• _Your task_:
Range to reproduce from the entries below: the line with "deck = [v for v in top[0].verts]", the line with "# Brick facing on the back", and every line in between. Give them exactly and give nothing else.

• _Dataset_:

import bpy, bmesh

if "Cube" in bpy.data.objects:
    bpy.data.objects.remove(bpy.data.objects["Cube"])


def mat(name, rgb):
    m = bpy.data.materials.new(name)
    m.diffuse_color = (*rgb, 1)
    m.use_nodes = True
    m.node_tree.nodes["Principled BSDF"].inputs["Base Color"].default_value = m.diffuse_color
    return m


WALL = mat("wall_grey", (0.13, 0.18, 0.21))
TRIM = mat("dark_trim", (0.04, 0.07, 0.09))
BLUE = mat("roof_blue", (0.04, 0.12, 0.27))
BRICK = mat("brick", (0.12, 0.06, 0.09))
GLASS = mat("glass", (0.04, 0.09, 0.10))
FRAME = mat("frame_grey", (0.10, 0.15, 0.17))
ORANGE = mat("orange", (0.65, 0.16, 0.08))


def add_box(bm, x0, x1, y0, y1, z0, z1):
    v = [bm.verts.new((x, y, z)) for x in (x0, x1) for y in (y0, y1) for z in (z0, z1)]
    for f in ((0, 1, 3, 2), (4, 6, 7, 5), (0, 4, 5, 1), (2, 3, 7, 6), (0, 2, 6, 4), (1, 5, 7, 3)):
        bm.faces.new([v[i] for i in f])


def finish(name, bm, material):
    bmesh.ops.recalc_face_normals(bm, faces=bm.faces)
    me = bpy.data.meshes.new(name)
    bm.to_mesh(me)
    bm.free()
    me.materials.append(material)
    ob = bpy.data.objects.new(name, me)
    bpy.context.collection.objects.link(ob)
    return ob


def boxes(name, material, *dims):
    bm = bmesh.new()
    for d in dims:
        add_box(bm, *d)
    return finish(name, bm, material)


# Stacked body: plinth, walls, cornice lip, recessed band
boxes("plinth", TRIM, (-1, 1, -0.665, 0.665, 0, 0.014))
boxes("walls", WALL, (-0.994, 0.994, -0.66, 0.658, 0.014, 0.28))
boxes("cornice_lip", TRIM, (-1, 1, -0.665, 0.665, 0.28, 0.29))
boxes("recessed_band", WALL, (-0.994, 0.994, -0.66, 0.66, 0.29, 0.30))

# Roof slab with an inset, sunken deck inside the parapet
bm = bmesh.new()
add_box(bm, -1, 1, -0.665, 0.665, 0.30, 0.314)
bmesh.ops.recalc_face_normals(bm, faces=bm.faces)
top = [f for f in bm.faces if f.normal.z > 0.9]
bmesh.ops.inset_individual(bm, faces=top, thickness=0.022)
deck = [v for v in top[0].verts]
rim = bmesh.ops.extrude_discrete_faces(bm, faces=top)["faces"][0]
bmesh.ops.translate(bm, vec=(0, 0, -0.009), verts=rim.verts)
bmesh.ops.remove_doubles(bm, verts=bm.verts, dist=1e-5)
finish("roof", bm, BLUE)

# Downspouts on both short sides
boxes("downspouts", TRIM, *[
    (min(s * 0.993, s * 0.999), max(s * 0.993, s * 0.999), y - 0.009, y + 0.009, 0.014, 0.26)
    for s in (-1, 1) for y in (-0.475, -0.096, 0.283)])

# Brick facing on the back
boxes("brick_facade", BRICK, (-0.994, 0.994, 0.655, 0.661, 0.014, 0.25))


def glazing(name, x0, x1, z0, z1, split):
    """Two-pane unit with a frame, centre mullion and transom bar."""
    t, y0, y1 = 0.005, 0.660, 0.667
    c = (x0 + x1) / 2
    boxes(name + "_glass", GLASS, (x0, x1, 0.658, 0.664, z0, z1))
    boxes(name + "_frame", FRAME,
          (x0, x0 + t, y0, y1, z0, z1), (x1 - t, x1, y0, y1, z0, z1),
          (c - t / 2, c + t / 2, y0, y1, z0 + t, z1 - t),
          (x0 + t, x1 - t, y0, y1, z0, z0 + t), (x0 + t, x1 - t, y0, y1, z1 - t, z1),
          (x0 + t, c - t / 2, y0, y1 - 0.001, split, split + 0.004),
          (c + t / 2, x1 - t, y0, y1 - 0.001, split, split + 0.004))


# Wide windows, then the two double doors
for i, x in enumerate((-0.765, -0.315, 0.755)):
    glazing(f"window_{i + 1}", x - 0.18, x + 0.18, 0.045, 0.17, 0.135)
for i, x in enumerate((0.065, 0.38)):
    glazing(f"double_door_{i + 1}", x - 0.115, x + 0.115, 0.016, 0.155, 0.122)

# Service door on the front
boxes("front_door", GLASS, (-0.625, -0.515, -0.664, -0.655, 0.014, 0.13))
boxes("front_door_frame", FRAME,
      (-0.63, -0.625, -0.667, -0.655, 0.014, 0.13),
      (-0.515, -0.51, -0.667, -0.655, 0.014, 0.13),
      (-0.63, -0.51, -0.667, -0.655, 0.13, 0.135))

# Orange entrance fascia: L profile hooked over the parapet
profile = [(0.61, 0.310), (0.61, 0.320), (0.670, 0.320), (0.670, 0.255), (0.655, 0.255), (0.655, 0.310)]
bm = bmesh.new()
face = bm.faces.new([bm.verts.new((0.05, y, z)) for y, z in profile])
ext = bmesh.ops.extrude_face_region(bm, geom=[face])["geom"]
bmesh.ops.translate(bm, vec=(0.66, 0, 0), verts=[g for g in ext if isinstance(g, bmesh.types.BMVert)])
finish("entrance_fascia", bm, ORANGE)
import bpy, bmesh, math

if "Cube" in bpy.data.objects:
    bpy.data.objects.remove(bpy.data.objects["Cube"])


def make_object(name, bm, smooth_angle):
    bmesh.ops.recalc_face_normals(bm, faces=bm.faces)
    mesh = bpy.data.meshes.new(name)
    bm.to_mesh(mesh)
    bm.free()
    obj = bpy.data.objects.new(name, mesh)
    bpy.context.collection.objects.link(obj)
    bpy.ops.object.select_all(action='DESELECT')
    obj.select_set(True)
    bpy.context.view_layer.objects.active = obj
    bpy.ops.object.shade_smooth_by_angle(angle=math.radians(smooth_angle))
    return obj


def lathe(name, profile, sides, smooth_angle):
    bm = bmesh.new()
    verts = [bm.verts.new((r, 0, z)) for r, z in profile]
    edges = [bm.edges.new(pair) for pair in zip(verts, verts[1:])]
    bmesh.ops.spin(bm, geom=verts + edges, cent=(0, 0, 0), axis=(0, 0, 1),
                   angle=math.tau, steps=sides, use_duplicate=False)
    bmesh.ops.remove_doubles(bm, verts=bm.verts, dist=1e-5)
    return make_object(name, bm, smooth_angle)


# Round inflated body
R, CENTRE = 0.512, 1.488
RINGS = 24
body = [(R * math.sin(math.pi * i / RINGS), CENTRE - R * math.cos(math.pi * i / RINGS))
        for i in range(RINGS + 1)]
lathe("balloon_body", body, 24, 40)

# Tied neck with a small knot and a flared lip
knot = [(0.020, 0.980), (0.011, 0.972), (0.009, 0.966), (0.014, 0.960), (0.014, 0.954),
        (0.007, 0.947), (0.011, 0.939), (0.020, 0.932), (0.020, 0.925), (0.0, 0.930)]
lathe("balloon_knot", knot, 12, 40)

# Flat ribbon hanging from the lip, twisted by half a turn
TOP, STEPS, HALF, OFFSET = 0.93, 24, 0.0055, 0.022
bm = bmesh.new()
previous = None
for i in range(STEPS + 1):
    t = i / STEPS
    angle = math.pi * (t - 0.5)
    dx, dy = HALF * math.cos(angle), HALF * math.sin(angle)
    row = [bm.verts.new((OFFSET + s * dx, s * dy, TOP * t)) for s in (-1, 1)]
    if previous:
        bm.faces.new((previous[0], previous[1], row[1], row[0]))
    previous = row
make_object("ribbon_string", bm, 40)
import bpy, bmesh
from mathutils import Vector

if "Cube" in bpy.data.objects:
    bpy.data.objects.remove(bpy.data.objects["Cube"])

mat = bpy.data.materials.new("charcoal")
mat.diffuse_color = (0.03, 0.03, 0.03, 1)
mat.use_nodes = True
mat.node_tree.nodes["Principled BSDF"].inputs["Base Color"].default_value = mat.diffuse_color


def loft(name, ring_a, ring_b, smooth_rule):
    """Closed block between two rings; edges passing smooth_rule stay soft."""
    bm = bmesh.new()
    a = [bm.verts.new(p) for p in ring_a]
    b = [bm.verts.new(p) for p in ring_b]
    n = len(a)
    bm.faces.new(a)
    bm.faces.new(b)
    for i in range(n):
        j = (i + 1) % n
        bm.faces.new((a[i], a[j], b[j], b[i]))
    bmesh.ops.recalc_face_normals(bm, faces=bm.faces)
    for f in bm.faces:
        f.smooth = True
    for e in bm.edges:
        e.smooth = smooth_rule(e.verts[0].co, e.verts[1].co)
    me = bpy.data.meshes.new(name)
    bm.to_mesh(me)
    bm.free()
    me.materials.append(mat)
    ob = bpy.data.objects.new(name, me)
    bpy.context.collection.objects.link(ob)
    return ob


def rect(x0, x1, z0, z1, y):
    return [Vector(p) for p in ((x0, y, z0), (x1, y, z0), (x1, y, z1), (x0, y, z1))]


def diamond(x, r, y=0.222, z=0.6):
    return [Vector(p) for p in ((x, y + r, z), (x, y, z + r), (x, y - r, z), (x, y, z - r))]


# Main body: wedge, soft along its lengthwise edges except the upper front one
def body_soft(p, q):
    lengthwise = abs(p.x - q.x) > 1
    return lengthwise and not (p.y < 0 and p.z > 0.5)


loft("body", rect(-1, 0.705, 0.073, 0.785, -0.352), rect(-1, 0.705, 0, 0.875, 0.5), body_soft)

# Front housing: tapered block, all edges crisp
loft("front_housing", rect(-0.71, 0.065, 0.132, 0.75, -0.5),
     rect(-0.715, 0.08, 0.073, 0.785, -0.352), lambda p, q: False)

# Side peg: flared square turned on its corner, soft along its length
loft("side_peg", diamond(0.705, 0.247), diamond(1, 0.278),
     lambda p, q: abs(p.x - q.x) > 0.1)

• _Result for this exercise_:
deck = [v for v in top[0].verts]
rim = bmesh.ops.extrude_discrete_faces(bm, faces=top)["faces"][0]
bmesh.ops.translate(bm, vec=(0, 0, -0.009), verts=rim.verts)
bmesh.ops.remove_doubles(bm, verts=bm.verts, dist=1e-5)
finish("roof", bm, BLUE)

# Downspouts on both short sides
boxes("downspouts", TRIM, *[
    (min(s * 0.993, s * 0.999), max(s * 0.993, s * 0.999), y - 0.009, y + 0.009, 0.014, 0.26)
    for s in (-1, 1) for y in (-0.475, -0.096, 0.283)])

# Brick facing on the back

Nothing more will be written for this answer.